Rendered images with source text:
:::::

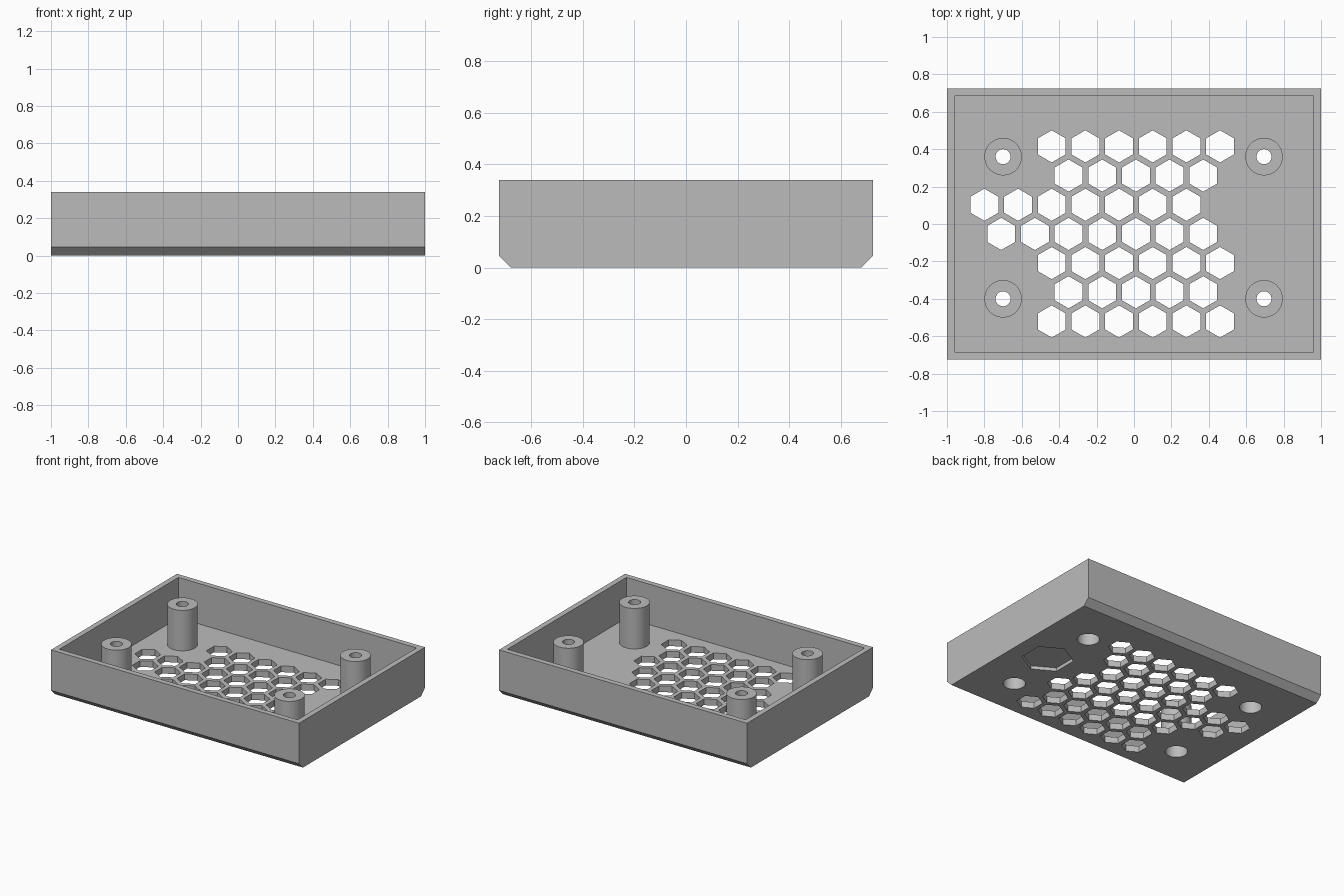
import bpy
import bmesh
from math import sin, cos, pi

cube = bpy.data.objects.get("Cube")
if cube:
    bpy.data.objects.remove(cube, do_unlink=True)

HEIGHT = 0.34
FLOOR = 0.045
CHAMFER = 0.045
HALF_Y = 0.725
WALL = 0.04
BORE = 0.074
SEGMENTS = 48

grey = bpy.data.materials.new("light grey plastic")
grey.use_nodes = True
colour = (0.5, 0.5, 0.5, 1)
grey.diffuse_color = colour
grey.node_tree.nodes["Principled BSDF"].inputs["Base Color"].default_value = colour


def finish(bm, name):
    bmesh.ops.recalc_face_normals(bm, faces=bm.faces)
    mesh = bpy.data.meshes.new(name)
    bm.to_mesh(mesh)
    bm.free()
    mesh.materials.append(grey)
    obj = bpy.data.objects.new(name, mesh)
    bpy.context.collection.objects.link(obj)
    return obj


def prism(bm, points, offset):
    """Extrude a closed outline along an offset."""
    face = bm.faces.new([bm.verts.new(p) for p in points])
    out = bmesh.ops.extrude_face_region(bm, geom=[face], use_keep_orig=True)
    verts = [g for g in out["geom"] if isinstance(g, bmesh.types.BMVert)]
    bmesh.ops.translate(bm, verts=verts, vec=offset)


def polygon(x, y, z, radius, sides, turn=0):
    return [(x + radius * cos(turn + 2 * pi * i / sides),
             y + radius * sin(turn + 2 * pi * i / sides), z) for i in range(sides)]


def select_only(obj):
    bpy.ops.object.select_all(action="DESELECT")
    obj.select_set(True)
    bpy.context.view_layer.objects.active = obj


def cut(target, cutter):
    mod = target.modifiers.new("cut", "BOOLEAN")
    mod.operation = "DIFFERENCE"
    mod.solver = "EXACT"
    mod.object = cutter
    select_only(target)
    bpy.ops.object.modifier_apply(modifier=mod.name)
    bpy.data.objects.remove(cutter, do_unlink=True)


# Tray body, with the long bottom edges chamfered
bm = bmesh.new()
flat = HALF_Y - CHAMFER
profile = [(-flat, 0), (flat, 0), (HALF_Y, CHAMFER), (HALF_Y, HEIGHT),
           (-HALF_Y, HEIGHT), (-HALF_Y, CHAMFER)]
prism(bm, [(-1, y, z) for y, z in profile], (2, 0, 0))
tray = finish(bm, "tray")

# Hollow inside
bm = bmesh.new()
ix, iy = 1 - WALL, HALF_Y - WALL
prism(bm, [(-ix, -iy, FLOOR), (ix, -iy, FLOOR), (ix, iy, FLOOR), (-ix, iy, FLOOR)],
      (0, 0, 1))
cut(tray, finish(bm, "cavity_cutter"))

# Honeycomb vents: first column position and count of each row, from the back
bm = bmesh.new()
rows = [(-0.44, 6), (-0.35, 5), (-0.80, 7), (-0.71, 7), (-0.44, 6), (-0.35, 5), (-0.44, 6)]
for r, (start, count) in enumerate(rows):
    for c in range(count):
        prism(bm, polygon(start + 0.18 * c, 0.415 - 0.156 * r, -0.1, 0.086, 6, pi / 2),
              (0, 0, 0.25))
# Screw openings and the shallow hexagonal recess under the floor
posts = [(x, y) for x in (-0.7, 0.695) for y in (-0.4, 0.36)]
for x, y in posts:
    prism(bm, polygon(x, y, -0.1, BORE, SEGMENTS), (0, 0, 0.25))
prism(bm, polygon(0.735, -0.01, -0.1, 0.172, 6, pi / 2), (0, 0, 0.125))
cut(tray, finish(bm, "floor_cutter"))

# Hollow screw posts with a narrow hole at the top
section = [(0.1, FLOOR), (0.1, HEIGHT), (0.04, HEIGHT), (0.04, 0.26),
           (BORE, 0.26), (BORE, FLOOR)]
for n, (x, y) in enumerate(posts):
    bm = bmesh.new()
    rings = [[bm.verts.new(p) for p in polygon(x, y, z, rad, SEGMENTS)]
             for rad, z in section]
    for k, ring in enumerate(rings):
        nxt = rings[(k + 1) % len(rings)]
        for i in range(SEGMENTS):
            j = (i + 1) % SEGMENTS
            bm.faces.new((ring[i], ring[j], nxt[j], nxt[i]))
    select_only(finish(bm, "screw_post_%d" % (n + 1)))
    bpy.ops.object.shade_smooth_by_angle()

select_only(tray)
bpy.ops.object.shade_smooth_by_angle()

:::::

What needs to be done: For each line above that contains the word "bmesh", make a copy.

Result below:
import bmesh
    bmesh.ops.recalc_face_normals(bm, faces=bm.faces)
    out = bmesh.ops.extrude_face_region(bm, geom=[face], use_keep_orig=True)
    verts = [g for g in out["geom"] if isinstance(g, bmesh.types.BMVert)]
    bmesh.ops.translate(bm, verts=verts, vec=offset)
bm = bmesh.new()
bm = bmesh.new()
bm = bmesh.new()
    bm = bmesh.new()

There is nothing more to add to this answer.